## Work instructions
Reproduce, character for character, the entries from their opening line through the line with "a 2D outline".

## Source material
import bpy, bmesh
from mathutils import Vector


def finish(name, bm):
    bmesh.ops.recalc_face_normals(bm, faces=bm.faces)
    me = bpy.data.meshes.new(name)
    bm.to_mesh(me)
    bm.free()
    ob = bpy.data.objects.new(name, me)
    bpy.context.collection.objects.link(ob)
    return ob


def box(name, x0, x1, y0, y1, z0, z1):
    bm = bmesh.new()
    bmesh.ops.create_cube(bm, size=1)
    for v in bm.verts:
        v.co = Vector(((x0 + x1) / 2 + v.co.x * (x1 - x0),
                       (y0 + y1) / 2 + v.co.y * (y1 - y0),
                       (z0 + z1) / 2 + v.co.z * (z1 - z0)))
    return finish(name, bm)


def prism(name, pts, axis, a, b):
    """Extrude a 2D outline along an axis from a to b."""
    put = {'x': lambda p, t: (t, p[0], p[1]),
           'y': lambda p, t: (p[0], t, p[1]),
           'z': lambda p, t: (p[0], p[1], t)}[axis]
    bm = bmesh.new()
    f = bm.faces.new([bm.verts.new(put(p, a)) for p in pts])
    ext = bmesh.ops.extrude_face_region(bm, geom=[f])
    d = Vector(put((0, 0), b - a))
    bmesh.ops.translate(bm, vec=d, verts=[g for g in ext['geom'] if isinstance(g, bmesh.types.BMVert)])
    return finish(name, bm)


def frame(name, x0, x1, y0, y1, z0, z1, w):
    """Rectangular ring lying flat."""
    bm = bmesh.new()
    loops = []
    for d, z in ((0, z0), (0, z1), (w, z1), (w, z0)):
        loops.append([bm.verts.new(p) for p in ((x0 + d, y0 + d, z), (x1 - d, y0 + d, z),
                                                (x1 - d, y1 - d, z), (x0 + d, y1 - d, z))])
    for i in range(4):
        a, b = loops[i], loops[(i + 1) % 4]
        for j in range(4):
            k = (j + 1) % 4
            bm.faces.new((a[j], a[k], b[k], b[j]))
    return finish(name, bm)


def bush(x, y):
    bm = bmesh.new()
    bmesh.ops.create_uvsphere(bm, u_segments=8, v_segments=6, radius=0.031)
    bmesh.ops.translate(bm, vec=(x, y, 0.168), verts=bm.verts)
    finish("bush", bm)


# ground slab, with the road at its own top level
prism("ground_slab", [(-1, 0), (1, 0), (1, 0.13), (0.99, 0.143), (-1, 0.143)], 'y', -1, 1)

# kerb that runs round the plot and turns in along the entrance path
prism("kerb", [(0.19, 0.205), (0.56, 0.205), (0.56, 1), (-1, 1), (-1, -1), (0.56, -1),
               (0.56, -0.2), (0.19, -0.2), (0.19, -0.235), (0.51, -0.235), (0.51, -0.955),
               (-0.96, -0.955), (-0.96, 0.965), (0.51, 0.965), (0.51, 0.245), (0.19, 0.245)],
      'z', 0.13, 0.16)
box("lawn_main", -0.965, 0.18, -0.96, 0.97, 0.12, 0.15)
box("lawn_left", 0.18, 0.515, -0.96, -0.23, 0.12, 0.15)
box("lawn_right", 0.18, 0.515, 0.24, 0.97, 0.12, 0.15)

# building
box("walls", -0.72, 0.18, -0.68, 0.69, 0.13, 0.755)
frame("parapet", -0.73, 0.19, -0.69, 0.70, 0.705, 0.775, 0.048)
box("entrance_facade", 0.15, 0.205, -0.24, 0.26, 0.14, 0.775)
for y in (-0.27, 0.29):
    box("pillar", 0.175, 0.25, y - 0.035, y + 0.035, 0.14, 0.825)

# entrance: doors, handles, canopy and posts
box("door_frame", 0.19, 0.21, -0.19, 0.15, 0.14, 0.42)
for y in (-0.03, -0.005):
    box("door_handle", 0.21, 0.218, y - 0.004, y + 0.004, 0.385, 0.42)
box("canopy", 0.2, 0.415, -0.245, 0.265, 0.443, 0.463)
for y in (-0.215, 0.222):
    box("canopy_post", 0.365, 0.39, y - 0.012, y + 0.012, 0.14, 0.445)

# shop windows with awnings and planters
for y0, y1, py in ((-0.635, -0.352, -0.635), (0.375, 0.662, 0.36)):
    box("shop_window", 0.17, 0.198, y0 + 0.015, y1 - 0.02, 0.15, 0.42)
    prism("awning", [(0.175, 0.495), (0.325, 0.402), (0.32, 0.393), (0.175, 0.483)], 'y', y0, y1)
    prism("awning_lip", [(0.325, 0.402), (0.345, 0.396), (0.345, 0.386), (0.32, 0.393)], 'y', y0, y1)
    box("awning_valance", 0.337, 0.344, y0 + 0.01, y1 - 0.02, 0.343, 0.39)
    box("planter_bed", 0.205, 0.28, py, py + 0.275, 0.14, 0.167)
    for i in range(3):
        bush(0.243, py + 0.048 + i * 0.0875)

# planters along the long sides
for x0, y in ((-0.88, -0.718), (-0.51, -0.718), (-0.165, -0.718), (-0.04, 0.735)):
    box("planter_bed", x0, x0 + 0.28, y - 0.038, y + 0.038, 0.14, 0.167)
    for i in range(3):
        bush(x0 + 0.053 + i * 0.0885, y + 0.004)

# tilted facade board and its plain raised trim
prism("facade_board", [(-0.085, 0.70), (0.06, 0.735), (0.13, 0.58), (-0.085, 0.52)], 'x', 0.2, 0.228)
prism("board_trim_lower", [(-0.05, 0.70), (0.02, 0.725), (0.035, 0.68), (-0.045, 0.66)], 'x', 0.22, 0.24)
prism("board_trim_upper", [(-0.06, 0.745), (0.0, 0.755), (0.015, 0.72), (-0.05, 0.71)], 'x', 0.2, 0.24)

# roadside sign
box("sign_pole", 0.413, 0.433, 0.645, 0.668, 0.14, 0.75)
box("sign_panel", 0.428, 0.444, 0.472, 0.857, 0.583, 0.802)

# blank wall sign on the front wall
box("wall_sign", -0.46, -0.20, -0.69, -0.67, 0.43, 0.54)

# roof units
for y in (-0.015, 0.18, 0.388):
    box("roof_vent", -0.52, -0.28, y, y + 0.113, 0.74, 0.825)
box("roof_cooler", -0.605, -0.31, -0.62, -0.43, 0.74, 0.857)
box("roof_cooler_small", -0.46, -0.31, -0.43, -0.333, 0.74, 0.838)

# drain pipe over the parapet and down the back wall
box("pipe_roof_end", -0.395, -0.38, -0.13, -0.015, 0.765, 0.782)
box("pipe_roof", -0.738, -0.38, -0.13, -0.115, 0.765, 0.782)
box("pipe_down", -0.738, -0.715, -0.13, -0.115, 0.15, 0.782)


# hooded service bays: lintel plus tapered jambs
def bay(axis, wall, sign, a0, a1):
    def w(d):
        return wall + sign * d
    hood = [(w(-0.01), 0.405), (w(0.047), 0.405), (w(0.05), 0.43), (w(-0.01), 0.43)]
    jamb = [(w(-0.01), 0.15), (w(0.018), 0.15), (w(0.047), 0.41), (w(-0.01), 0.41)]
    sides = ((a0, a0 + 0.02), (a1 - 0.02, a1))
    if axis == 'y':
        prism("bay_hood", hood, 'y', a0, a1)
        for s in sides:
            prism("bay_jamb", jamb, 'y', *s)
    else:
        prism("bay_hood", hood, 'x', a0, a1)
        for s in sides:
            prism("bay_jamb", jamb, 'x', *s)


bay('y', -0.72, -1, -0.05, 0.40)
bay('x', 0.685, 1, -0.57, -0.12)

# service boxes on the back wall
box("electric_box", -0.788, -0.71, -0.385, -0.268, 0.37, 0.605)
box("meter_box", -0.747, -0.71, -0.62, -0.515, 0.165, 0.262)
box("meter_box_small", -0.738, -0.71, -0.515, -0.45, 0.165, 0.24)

## Result for this task
import bpy, bmesh
from mathutils import Vector


def finish(name, bm):
    bmesh.ops.recalc_face_normals(bm, faces=bm.faces)
    me = bpy.data.meshes.new(name)
    bm.to_mesh(me)
    bm.free()
    ob = bpy.data.objects.new(name, me)
    bpy.context.collection.objects.link(ob)
    return ob


def box(name, x0, x1, y0, y1, z0, z1):
    bm = bmesh.new()
    bmesh.ops.create_cube(bm, size=1)
    for v in bm.verts:
        v.co = Vector(((x0 + x1) / 2 + v.co.x * (x1 - x0),
                       (y0 + y1) / 2 + v.co.y * (y1 - y0),
                       (z0 + z1) / 2 + v.co.z * (z1 - z0)))
    return finish(name, bm)


def prism(name, pts, axis, a, b):
    """Extrude a 2D outline along an axis from a to b."""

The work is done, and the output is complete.